“It’s fresh from the election and I haven’t had time to reflect. I know we are going to have discussions here in Delta and some of the relationships I have created within Delta. I have some ideas, and will discuss those and see where that takes us here in Delta.”
Great experience for first time candidate
Dean, who entered the political field for the first time, said she had a great experience.
“I was happy to see some gain in the vote share and picking up momentum, so seeing things grow in Western Canada. Getting my feet wet and dipping them into the political scene…everything for me went better than expected,” said Dean. “I was terrified at first, but even people who were not voting NDP in Delta were supportive and kind. I enjoyed connecting with every single resident. A lot of really supportive messages and emails coming in the whole time. The whole process for me has been really fun, but also very confidence building and empowering, so I really did enjoy myself.”
Dean said she has not ruled out running again.
“Not saying no for sure, it is really seeing where I am at in my personal and professional life, so the future is bright for sure,” she said.
Dean added that she wants to continue working on behalf of the party to strengthen their position in Delta.
“I was Randy’s campaign manager in the last election.

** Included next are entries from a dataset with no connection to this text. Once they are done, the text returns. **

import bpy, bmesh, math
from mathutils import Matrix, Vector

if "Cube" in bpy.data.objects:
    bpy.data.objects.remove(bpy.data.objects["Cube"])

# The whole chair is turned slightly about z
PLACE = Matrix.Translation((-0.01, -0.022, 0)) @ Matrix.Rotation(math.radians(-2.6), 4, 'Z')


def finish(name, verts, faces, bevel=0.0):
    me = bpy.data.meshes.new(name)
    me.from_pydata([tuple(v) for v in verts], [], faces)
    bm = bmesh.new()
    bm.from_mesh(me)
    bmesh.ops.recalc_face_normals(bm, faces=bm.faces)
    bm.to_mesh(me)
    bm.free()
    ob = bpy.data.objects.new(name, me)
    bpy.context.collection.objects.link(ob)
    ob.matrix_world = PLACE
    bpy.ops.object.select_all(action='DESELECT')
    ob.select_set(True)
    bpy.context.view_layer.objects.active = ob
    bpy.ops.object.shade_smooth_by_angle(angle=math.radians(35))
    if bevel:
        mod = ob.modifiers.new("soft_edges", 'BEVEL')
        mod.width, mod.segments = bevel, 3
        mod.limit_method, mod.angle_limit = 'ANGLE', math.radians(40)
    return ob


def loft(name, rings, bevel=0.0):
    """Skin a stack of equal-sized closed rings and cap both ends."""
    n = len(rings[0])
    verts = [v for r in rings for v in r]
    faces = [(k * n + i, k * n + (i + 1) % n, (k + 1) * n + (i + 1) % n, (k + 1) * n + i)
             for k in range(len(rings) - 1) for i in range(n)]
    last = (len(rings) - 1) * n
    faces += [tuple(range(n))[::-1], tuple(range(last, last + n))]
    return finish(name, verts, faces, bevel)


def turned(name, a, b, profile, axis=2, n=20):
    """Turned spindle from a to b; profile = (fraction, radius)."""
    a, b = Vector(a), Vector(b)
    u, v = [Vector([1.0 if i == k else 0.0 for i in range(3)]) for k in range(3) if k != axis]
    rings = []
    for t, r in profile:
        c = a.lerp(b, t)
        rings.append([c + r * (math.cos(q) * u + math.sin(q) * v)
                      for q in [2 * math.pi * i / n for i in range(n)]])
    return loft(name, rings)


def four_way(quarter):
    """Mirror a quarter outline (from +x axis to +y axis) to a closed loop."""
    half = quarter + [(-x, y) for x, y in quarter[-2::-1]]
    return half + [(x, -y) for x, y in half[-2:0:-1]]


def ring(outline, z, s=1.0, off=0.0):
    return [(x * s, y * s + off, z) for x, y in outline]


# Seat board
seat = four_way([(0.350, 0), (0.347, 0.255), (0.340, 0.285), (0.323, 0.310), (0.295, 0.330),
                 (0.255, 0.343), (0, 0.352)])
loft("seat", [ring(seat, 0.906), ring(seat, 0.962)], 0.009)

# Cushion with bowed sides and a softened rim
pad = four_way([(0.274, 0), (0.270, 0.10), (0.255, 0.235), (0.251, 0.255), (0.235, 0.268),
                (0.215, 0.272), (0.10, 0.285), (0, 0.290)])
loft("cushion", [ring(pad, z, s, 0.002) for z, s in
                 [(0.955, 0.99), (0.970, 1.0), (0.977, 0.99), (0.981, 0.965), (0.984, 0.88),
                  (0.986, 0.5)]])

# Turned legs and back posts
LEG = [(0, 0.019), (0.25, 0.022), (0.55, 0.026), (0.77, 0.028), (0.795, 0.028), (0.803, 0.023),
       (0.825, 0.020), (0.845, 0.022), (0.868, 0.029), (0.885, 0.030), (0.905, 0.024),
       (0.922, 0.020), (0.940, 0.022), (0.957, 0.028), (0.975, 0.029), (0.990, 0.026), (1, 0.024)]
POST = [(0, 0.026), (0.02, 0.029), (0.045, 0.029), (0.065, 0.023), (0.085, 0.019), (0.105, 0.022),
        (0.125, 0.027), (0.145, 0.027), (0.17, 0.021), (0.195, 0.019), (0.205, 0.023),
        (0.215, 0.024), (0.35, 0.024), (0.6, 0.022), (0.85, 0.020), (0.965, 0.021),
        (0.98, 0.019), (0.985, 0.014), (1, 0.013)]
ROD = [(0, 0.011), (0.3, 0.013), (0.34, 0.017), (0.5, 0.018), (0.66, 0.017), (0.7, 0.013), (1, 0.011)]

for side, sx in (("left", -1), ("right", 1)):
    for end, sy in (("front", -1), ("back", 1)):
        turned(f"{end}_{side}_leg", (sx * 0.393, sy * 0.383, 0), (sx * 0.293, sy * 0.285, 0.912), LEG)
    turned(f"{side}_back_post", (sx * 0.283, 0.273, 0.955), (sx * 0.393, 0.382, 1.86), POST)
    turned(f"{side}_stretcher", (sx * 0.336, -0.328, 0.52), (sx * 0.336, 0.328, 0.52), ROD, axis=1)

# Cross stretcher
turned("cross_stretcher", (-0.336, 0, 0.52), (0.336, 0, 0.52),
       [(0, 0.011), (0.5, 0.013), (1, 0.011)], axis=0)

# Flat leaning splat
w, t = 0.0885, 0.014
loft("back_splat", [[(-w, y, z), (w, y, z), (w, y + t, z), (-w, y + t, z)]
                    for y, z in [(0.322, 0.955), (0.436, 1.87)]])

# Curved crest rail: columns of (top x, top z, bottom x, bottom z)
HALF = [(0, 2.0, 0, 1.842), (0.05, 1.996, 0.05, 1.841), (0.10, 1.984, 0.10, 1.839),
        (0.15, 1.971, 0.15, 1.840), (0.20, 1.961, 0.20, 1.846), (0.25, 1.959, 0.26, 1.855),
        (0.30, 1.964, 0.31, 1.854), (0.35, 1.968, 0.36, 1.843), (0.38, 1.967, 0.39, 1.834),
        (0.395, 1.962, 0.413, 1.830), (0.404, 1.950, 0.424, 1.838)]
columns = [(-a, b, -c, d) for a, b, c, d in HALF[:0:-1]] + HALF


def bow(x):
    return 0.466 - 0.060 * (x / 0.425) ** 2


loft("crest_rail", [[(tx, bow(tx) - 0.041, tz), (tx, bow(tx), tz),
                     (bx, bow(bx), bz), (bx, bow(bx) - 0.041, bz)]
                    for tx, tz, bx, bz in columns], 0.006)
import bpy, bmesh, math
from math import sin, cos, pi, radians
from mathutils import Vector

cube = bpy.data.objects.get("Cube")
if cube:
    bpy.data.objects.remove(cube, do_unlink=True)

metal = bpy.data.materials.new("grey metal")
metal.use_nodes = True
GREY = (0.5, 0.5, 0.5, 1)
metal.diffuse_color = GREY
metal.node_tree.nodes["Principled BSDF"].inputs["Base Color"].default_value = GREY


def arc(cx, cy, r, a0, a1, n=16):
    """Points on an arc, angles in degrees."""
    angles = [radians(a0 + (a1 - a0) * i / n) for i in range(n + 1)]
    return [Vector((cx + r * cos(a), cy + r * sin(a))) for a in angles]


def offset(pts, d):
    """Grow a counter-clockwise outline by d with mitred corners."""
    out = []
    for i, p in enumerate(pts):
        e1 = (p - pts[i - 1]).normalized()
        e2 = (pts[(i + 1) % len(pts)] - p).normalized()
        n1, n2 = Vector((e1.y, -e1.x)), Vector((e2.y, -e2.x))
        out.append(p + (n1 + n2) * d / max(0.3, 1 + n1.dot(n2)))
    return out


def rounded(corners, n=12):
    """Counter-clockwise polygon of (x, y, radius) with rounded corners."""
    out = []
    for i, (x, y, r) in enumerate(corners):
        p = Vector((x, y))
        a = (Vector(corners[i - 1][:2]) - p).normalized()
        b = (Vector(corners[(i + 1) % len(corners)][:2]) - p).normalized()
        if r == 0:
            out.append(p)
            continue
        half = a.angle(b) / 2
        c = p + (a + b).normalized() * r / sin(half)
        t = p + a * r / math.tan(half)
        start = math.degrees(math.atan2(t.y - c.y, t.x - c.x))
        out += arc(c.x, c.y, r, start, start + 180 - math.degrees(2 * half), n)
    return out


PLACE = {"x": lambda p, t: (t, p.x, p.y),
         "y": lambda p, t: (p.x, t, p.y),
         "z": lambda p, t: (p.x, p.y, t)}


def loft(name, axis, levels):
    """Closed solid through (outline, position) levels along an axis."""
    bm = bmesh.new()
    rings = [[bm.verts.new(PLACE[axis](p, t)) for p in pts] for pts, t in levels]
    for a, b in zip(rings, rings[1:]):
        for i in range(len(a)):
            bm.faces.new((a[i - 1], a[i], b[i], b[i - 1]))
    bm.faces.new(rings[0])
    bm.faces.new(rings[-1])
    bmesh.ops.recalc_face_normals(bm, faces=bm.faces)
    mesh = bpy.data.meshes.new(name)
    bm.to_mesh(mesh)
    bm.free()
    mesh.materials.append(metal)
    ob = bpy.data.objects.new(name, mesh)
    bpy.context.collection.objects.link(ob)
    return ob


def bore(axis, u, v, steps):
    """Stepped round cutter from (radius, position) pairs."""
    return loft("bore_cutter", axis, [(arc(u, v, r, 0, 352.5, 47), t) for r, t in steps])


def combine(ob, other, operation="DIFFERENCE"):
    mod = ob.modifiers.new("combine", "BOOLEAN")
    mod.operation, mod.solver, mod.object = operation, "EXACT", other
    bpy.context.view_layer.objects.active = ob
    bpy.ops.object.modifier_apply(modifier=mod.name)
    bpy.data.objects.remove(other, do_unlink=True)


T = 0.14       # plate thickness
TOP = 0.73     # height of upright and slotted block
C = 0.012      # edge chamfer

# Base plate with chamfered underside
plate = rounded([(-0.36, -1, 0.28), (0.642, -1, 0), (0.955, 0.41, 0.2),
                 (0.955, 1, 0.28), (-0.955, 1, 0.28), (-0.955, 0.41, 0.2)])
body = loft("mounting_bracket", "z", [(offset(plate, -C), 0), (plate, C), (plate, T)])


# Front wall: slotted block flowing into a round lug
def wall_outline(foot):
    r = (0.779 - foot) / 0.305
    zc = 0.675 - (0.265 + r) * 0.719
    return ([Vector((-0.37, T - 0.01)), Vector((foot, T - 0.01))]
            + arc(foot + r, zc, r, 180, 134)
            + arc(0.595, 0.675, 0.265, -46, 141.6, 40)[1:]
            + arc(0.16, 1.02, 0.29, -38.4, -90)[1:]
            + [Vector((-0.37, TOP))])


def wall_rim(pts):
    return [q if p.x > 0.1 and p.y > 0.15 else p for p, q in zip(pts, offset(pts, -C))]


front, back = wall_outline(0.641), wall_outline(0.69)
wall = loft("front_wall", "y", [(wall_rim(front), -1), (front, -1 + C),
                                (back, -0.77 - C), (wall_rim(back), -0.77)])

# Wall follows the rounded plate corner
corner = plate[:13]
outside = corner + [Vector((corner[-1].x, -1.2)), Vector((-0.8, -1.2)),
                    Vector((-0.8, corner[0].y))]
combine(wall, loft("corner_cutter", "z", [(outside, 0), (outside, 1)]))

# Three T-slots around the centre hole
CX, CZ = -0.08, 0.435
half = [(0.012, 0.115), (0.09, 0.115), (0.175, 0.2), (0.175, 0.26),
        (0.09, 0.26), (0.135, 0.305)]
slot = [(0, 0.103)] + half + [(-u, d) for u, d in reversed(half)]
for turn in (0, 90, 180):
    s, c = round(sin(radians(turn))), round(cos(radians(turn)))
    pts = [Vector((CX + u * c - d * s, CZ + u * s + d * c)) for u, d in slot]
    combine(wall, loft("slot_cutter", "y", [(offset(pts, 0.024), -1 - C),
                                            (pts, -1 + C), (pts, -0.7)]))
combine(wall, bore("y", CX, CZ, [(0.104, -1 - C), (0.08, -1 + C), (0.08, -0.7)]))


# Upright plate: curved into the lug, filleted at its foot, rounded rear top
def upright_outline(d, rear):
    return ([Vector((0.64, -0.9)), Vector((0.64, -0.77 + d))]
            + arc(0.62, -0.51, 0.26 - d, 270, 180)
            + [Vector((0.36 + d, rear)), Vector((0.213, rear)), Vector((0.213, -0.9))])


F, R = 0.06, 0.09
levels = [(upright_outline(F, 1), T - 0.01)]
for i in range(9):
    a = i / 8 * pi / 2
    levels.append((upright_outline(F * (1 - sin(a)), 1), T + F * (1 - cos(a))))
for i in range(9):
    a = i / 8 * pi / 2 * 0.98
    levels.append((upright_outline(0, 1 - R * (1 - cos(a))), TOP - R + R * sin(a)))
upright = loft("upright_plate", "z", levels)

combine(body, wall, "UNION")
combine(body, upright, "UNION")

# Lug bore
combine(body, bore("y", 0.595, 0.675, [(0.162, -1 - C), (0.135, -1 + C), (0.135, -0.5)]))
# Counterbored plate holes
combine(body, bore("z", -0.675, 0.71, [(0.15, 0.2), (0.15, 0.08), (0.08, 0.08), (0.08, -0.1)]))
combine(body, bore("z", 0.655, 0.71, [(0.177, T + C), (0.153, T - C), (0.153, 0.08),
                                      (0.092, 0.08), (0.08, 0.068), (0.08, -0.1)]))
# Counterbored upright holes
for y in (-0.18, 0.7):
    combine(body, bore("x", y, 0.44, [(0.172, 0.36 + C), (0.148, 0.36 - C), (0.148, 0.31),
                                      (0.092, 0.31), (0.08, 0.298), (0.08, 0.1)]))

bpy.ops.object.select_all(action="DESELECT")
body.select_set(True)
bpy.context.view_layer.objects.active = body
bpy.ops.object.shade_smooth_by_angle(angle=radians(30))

With this election and meeting supporters and people from the NDP in Delta, I definitely got a taste of it and met a lot of people, so certainly want to get involved more with the riding association,” she said.